Getting to know you: Georgie Bullen

What do you currently do?
I am the director of a unique Team Building and Visual Impairment Awareness training events company, Team Insight. We use the Paralympic blind team sport of Goalball, as well as other blindfolded activities, to encourage people to work together out of their comfort zones. It is an exciting and unforgettable experience, delivered by Paralympians, that strengthens working relationships, develops communication skills, improves team work and creates a sense of trust amongst colleagues. By having our participants blindfolded, they experience what it is like to be visually impaired and gain a great understanding of how that effects people’s lives.

What is your inspiration in the business?
I have two inspirations that drive me in running Team Insight; firstly, I am hugely passionate about Goalball, I have trained and competed as a GB athlete in the sport for nearly 6 years, including competing at the London 2012 Paralympics, so have experienced first hand all that it has to offer. I look for any and every opportunity to share my passion and raise the profile of a sport that has given me so much. Secondly, I want to change perceptions of what it means to be visually impaired. Since the age of 5 I have suffered from a visual impairment and have experienced the lack of awareness from the general public, its assumed that you’re either completely blind or fully sighted, and if you are blind, you are expected to look a certain way. I am determined to educate employers to help change the fact that two-thirds of VI’s are unemployed.

Who do you admire?
Sounds cheesy to say it, but I really admire my mother, in 1999 she took over a very small house-sitting company, Minders Keepers, and in the space of one year quadrupled its turnover. Now it is one of the countries leading house-sitting organisations. She been hugely successful, all whilst raising four children and going through one of them loosing their sight.

Looking back are there things you would have done differently?
Launching my own business has been a huge learning curve, I’d never done anything like this before, but looking back, I wouldn’t really change anything. This is probably because I’ve sought support and advice from anyone and everyone willing to give it, including from organisations like the Prince’s Trust, meaning that any gaps in my knowledge or experience have been filled through the support of others.

What defines your way of doing business?
My way of doing business is the same as the way in which I train and compete as an athlete, we work and work until we are the best, always moving forwards, never standing still, ensuring we can give the ultimate team building and visual impairment awareness training experience.

What advice would you give to someone just starting out?
I would encourage anyone starting out to take advantage of the people they have around them.
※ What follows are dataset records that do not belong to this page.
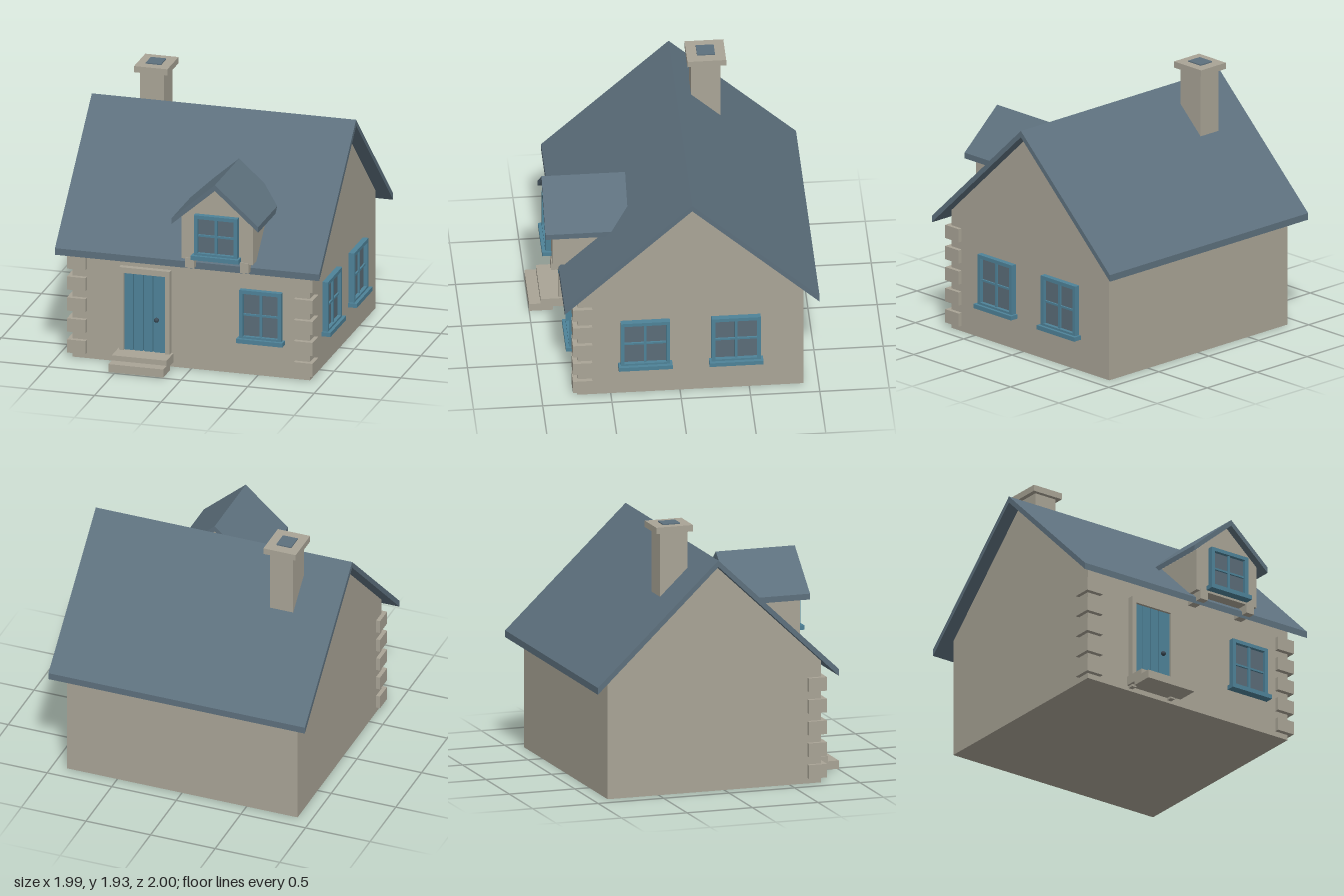
import * as THREE from 'three';

const mat = (name, color) => {
  const m = new THREE.MeshStandardMaterial({ color });
  m.name = name;
  return m;
};

export function createModel() {
  const stone = mat('stone', 0xa9a496);
  const slate = mat('slate', 0x5d707d);
  const glass = mat('glass', 0x5a6c78);
  const teal = mat('paintedWood', 0x4e8298);
  const iron = mat('iron', 0x3c4c58);

  const house = new THREE.Group();
  house.name = 'cottage';

  const add = (parent, name, geometry, material) => {
    const mesh = new THREE.Mesh(geometry, material);
    mesh.name = name;
    parent.add(mesh);
    return mesh;
  };
  // Box given by its extents on each axis
  const box = (parent, name, material, [x0, x1], [y0, y1], [z0, z1]) => {
    const mesh = add(parent, name, new THREE.BoxGeometry(x1 - x0, y1 - y0, z1 - z0), material);
    mesh.position.set((x0 + x1) / 2, (y0 + y1) / 2, (z0 + z1) / 2);
    return mesh;
  };
  const extrude = (points, depth) => new THREE.ExtrudeGeometry(
    new THREE.Shape(points.map(([x, y]) => new THREE.Vector2(x, y))),
    { depth, bevelEnabled: false });
  // Extrudes a (z, y) profile along x
  const alongX = (profile, x0, x1) => extrude(profile.map(([z, y]) => [-z, y]), x1 - x0)
    .rotateY(Math.PI / 2).translate(x0, 0, 0);
  // Extrudes an (x, y) profile along z
  const alongZ = (profile, z0, z1) => extrude(profile, z1 - z0).translate(0, 0, z0);

  // Main walls with both gables
  add(house, 'walls', alongX([
    [0.74, 0], [0.74, 0.895], [-0.08, 1.67], [-0.89, 0.9], [-0.89, 0],
  ], -0.895, 0.89), stone);

  // Main roof
  add(house, 'mainRoof', alongX([
    [0.84, 0.8], [0.84, 0.85], [-0.08, 1.72], [-1, 0.85], [-1, 0.8], [-0.08, 1.672],
  ], -0.995, 0.99), slate);

  // Corner stones on the two front corners
  for (const x of [-0.925, 0.78]) {
    for (let i = 0; i < 5; i++) {
      const y = 0.04 + i * 0.16;
      box(house, 'cornerStone', stone, [x, x + 0.14], [y, y + 0.1], [0.635, 0.775]);
    }
  }

  // Chimney
  const chimney = new THREE.Group();
  chimney.name = 'chimney';
  house.add(chimney);
  box(chimney, 'chimneyStack', stone, [-0.67, -0.49], [1.3, 1.88], [-0.41, -0.2]);
  box(chimney, 'chimneyCap', stone, [-0.705, -0.455], [1.88, 1.927], [-0.45, -0.17]);
  box(chimney, 'flue', slate, [-0.64, -0.525], [1.927, 1.935], [-0.375, -0.245]);

  // Window facing +z, its base centre on the wall at the group origin
  const addWindow = (name, w, h, x, y, z, turn = 0) => {
    const win = new THREE.Group();
    win.name = name;
    win.position.set(x, y, z);
    win.rotation.y = turn;
    house.add(win);
    const r = w / 2, t = 0.027, d = 0.042, m = 0.009;
    for (const s of [-1, 1]) {
      const c = s * (r - t / 2);
      box(win, 'frameSide', teal, [c - t / 2, c + t / 2], [0, h], [0, d]);
    }
    box(win, 'frameTop', teal, [t - r, r - t], [h - t, h], [0, d]);
    box(win, 'frameBottom', teal, [t - r, r - t], [0, t], [0, d]);
    box(win, 'pane', glass, [t - r, r - t], [t, h - t], [0.006, 0.014]);
    box(win, 'uprightBar', teal, [-m, m], [t, h - t], [0.012, 0.03]);
    box(win, 'crossBar', teal, [t - r, r - t], [h / 2 - m + 0.002, h / 2 + m - 0.002], [0.012, 0.027]);
    box(win, 'sill', teal, [-r - 0.017, r + 0.017], [-0.02, 0.012], [0, 0.066]);
  };
  addWindow('frontWindow', 0.315, 0.378, 0.528, 0.272, 0.74);
  addWindow('dormerWindow', 0.325, 0.315, 0.237, 0.925, 0.887);
  for (const z of [0.252, -0.403]) {
    addWindow('sideWindow', 0.355, 0.388, 0.89, 0.257, z, Math.PI / 2);
  }

  // Dormer: gabled body, roof and two brackets
  const dormer = new THREE.Group();
  dormer.name = 'dormer';
  house.add(dormer);
  add(dormer, 'dormerWalls', alongZ([
    [-0.03, 0.888], [0.505, 0.888], [0.505, 1.206], [0.237, 1.443], [-0.03, 1.206],
  ], 0.36, 0.887), stone);
  add(dormer, 'dormerRoof', alongZ([
    [-0.09, 1.16], [0.237, 1.445], [0.562, 1.16], [0.562, 1.203], [0.237, 1.49], [-0.09, 1.203],
  ], 0.34, 0.943), slate);
  for (const x of [0, 0.41]) {
    box(dormer, 'bracket', stone, [x, x + 0.065], [0.822, 0.9], [0.7, 0.895]);
  }

  // Door surround, planks and knob
  const door = new THREE.Group();
  door.name = 'door';
  house.add(door);
  box(door, 'surroundSide', stone, [-0.53, -0.495], [0.02, 0.735], [0.72, 0.785]);
  box(door, 'surroundSide', stone, [-0.185, -0.15], [0.02, 0.735], [0.72, 0.785]);
  box(door, 'lintel', stone, [-0.495, -0.185], [0.693, 0.735], [0.72, 0.785]);
  for (let i = 0; i < 4; i++) {
    const x = -0.495 + i * 0.0725;
    box(door, 'plank', teal, [x, i === 3 ? -0.185 : x + 0.065], [0.1, 0.693], [0.73, 0.765]);
  }
  const knob = add(door, 'knob', new THREE.SphereGeometry(0.018, 16, 12), iron);
  knob.position.set(-0.25, 0.357, 0.782);

  // Front steps
  box(house, 'upperStep', stone, [-0.545, -0.133], [0.037, 0.105], [0.73, 0.917]);
  box(house, 'lowerStep', stone, [-0.545, -0.133], [0.005, 0.066], [0.83, 1]);

  return house;
}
You can always make a great idea better and that only comes from bouncing ideas around with others. Also, getting holes poked through your idea is how you strengthen it and it’s far better to find small issues early, when you can easily solve them, then to leave it and later find you have huge problems.